Trey Scott

Though they failed to move the ball last year, the Longhorns entered this season with a group of young, up-and-coming wide receivers that looked like it had the potential to grow into one of the best units in the conference.

And now, after two straight weeks of so-so play, they head to Los Angeles with a whole lot of question marks.

Obviously, that’s bad news for a team breaking in two new quarterbacks.

Consider the top targets for Case McCoy and David Ash: Jaxon Shipley and Mike Davis.

That’s about it.

We’ll have to wait and see how the benching of Garrett Gilbert affects Davis, who caught three balls for 115 yards against Rice but didn’t register a reception against BYU.

Sophomore Darius White boasts a ton of talent but only has three career catches. He even fumbled — without cause — after making a reception last week.

Something’s missing there.

Still waiting on DeSean Hales to become the impact player he was in high school, but that hasn’t happened yet either. Now a junior, Hales is buried at No. 3 on the depth chart.

John Harris proved he could toss a nice ball. Miles Onyegbule, who cross-trained at several positions in high school, has unique versatility.

Add Marquise Goodwin to that mix, and you’ve got seven receivers jockeying for playing time. Seven receivers who, against BYU, recorded a combined seven receptions for 57 yards.

What does it say about the rest of the receivers that Goodwin can bypass spring, summer and fall workouts, jump back in with the team out of the blue and be starting after one week of practice?

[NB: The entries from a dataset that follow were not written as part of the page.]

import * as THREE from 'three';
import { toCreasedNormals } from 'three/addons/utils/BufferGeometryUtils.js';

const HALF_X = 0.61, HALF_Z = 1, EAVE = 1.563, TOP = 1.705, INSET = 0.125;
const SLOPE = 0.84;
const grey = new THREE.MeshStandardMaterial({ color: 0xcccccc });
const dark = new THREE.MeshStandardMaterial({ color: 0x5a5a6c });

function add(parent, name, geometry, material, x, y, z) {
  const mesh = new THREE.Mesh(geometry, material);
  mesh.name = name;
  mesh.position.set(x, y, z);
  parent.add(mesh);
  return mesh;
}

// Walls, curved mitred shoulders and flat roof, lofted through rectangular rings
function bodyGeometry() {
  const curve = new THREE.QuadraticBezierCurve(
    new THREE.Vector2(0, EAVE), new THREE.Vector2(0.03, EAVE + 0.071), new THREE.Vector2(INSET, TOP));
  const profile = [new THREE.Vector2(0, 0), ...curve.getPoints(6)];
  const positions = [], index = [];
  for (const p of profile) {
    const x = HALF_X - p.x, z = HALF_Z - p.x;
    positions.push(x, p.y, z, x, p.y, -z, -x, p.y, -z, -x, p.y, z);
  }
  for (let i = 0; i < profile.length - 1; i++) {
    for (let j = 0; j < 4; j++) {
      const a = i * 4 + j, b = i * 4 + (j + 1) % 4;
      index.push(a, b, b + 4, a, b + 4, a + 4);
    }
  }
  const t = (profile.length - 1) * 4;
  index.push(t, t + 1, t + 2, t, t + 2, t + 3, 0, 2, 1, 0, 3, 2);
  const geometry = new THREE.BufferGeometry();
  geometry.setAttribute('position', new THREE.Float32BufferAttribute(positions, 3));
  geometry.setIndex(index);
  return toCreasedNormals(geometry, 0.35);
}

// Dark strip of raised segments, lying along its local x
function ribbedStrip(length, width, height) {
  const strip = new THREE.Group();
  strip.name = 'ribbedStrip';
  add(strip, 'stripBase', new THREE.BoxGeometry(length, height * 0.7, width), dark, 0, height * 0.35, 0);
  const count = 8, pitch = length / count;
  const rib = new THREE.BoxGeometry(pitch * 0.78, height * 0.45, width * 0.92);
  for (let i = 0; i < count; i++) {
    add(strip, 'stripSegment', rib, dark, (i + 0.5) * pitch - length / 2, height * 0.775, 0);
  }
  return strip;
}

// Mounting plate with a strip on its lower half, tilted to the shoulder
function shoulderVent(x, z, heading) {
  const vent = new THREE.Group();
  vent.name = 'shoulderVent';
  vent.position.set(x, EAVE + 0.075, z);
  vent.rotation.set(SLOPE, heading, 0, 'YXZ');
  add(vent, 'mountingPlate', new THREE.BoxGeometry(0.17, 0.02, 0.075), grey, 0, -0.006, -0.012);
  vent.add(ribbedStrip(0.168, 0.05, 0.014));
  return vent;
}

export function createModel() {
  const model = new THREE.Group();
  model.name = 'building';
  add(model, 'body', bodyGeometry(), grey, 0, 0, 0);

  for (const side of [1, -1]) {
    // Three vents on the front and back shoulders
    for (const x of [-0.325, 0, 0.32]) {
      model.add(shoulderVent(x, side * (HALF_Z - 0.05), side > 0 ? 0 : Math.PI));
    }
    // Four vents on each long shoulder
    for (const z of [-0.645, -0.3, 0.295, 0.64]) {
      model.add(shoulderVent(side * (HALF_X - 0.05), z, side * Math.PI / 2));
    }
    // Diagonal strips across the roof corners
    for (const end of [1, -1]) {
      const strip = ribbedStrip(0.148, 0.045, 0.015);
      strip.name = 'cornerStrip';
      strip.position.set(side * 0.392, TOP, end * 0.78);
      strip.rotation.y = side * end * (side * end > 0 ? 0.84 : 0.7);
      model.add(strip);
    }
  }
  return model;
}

Maybe it means nothing — Shipley says they’ll take all the “fast players” they can get — but it’s not exactly a stamp of approval for the other guys on the roster.

The Longhorns’ wide receivers don’t need to be world-beaters. They just need to be better than last year’s group, which lacked a true go-to guy.

Texas has devoted so much of its time and recruiting focus the past few seasons to fielding a roster of talented catchers and throwers — in turn, making the Longhorns a team that struggles to run the ball — that it can’t afford for the receivers to turn in sub-par performances for consecutive years.

The wide receivers should have enough talent to make sure that doesn’t happen. Emphasis on “should.”

Printed on September 15, 2011 as: Texas needs more out of its receivers